GER is a contractual rate set forth by PBMs for the reimbursement on generic claims.  Notwithstanding, the scope and extent of generic claims are dictated by the contract language and can be different from the widely accepted definition of generic claims.  The theory behind GER is to enforce stability around the reimbursements that pharmacies receive in a given calendar year.  In stark contrast, GER has only brought financial harm and burden upon the pharmacies and many pharmacies had no choice but to close and sell their stores (often to PBM-owned/affiliated chain pharmacy well below the fair market value).  

Many pharmacies first became aware of GER in late 2018 when their Pharmacy Services Administrative Organization (“PSAOs”) indicated that PBMs will begin reconciling overpayments made to the pharmacies in excess of the contractual rate.  PBMs wanted their money back on claims that they claim the pharmacies received reimbursements over the payment threshold (i.e., contractual rate).  More troubling, GER has been applied retroactively as well as at the point-of-sale.  As noted above, the pharmacies became aware of GER in late 2018 because some PBMs and PSAOs have alleged that the pharmacies were overpaid on generic claims above the GER threshold and began withholding payments to offset the alleged overpayment.  Notably concerning, these were claims that the pharmacies already dispensed prescriptions to the patients.  Thus, the pharmacies were not only forced to return the reimbursements but also could not make up the acquisition costs of the medications.  Moreover, a number of PSAOs and PBMs have begun applying GER at the point-of-sale to escrow and reserve funds in anticipation of the year-end GER reconciliation and any resulting adjustment/liabilities fall upon the pharmacies.     

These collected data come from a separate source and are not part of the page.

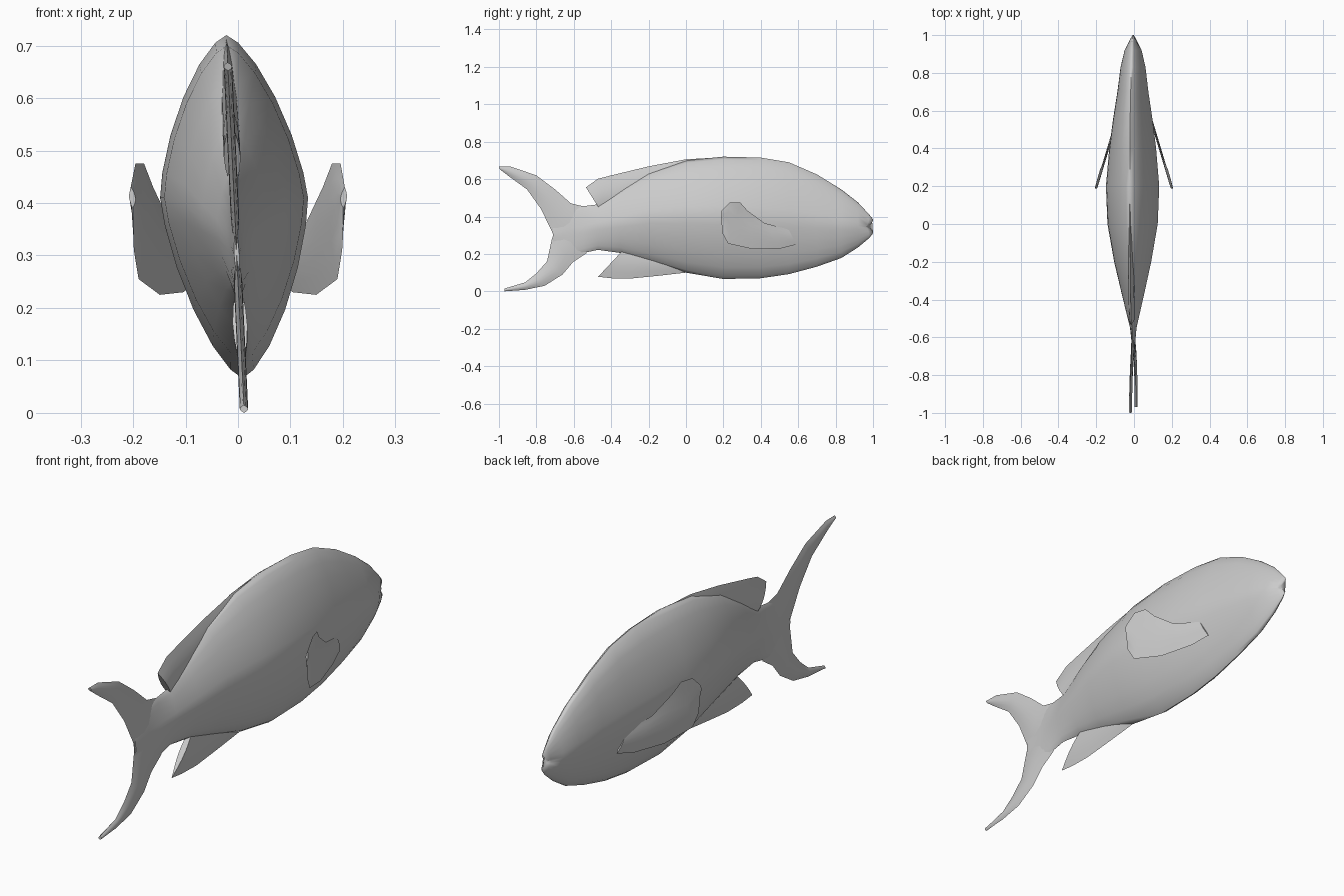
import bpy, bmesh, math

if "Cube" in bpy.data.objects:
    bpy.data.objects.remove(bpy.data.objects["Cube"])

def lean(y, z):
    """The whole fish rolls very slightly to one side."""
    return -0.047 * (z - 0.25)

def loft(name, rings, angle=50):
    """Skin a list of closed rings and cap both ends."""
    bm = bmesh.new()
    rows = [[bm.verts.new(p) for p in ring] for ring in rings]
    n = len(rows[0])
    for a, b in zip(rows, rows[1:]):
        for i in range(n):
            j = (i + 1) % n
            bm.faces.new((a[i], a[j], b[j], b[i]))
    bm.faces.new(rows[0])
    bm.faces.new(rows[-1])
    bmesh.ops.recalc_face_normals(bm, faces=bm.faces)
    mesh = bpy.data.meshes.new(name)
    bm.to_mesh(mesh)
    bm.free()
    mesh.shade_smooth()
    mesh.set_sharp_from_angle(angle=math.radians(angle))
    obj = bpy.data.objects.new(name, mesh)
    bpy.context.collection.objects.link(obj)
    return obj

def fin(name, pairs, thick, mid=lean, steps=6):
    """Thin lens-section blade between two edges given as (y, z, y, z)."""
    rings = []
    for ya, za, yb, zb in pairs:
        ring = []
        for k in range(2 * steps):
            s = k / steps if k <= steps else 2 - k / steps
            side = math.sin(math.pi * k / steps)
            y, z = ya + (yb - ya) * s, za + (zb - za) * s
            ring.append((mid(y, z) + thick * side, y, z))
        rings.append(ring)
    return loft(name, rings)

# Body: y, top z, bottom z, half width, height of widest point
stations = [
    (1.0, .385, .31, .008, .345), (.98, .41, .285, .02, .345),
    (.92, .475, .235, .045, .35), (.83, .545, .178, .066, .36),
    (.70, .625, .132, .082, .375), (.55, .69, .092, .105, .39),
    (.40, .715, .07, .124, .40), (.20, .72, .066, .141, .41),
    (0, .70, .10, .133, .41), (-.20, .635, .16, .098, .40),
    (-.35, .55, .205, .064, .37), (-.47, .465, .222, .036, .35),
    (-.55, .455, .205, .017, .33), (-.62, .44, .19, .01, .32),
    (-.71, .35, .26, .005, .30)]
notch = {0: .032, 1: .014}          # mouth set-back on the first rings
SIDES = 24
rings = []
for r, (y, top, bot, hw, zc) in enumerate(stations):
    ring = []
    for i in range(SIDES):
        a = 2 * math.pi * i / SIDES
        c, s = math.cos(a), math.sin(a)
        x = math.copysign(abs(c) ** 1.38, c) * hw
        h = abs(s) ** 1.38
        z = zc + h * ((top - zc) if s > 0 else (bot - zc))
        ring.append((x + lean(y, z), y - notch.get(r, 0) * (1 - h) ** 2, z))
    rings.append(ring)
loft("body", rings, 70)

# Dorsal and anal fins
fin("dorsal_fin", [(.22, .718, .22, .62), (0, .706, 0, .58), (-.2, .668, -.2, .5),
                   (-.4, .62, -.35, .43), (-.47, .602, -.42, .42),
                   (-.535, .556, -.45, .42)], .016)
fin("anal_fin", [(.08, .09, .08, .2), (0, .10, 0, .22), (-.15, .083, -.12, .25),
                 (-.3, .068, -.22, .26), (-.4, .07, -.28, .26),
                 (-.47, .078, -.30, .26)], .014)

# Forked tail: outer edge, inner edge
fin("tail_upper_lobe", [(-.53, .45, -.70, .28), (-.615, .47, -.717, .32),
                        (-.70, .545, -.775, .44), (-.80, .62, -.85, .545),
                        (-.94, .668, -.94, .61), (-1.0, .668, -.995, .652)], .008)
fin("tail_lower_lobe", [(-.53, .205, -.70, .33), (-.605, .155, -.717, .28),
                        (-.66, .09, -.743, .16), (-.755, .03, -.80, .096),
                        (-.86, .008, -.86, .048), (-.97, 0, -.97, .015)], .008)

# Pectoral fins, swept out and back on each side
pectoral = [(.19, .43, .188, .39), (.235, .475, .195, .31), (.29, .475, .225, .255),
            (.33, .43, .36, .225), (.42, .365, .51, .23), (.55, .33, .59, .25)]
for side, label in ((1, "right"), (-1, "left")):
    fin(label + "_pectoral_fin", pectoral, .006,
        lambda y, z: side * (.2 - .3 * (y - .19) + .12 * max(0, z - .4)))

Generally, PSAOs, on behalf of the member pharmacies, negotiate and enter into an agreement with PBMs in order to enable the pharmacies to adjudicate claims and receive reimbursements.  In vein, GER is borne by a contract negotiated and entered between PSAOs and PBMs.  However, PSAOs do not necessarily have the comparable bargaining power when negotiating with PBMs, which manage the drug benefits for approximately 95% of the US population or 253 million American lives.  Hence, pharmacies, especially the independently owned retail pharmacies, have zero bargaining power when it comes to PBM contracts.  Recognizing this disparity in bargaining power, several states have implemented laws and regulations to monitor and manage PBMs.  In particular, Tennessee recently enacted HB 786 effective July 1, 2019, a comprehensive PBM reform bill which, among other beneficial terms in favor of pharmacies, added Tennessee Code § 56-7-3115, which provides: “A covered entity or pharmacy benefits manager shall not charge a pharmacist or a pharmacy a fee related to a claim unless it is apparent at the time of claim processing and is reported on the remittance advice of an adjudicated claim.” 

In the current climate, pharmacists and pharmacy stakeholders must be cognizant of the different types of post-sale clawback.  It is very difficult for an independent pharmacy to operate by only focusing on the patient service.  Hence, pharmacies should also focus on the administrative and business aspect of the pharmacy practice and be in compliance with different regulations and PBM requirements.

Author Contact Information:

Dae Y. Lee, Esq.

A.J. Barbarito, Esq.

Author Organization Information:

Frier Levitt is a national boutique healthcare law firm, providing comprehensive regulatory, transactional and litigation counsel to the Healthcare and Life Sciences industries.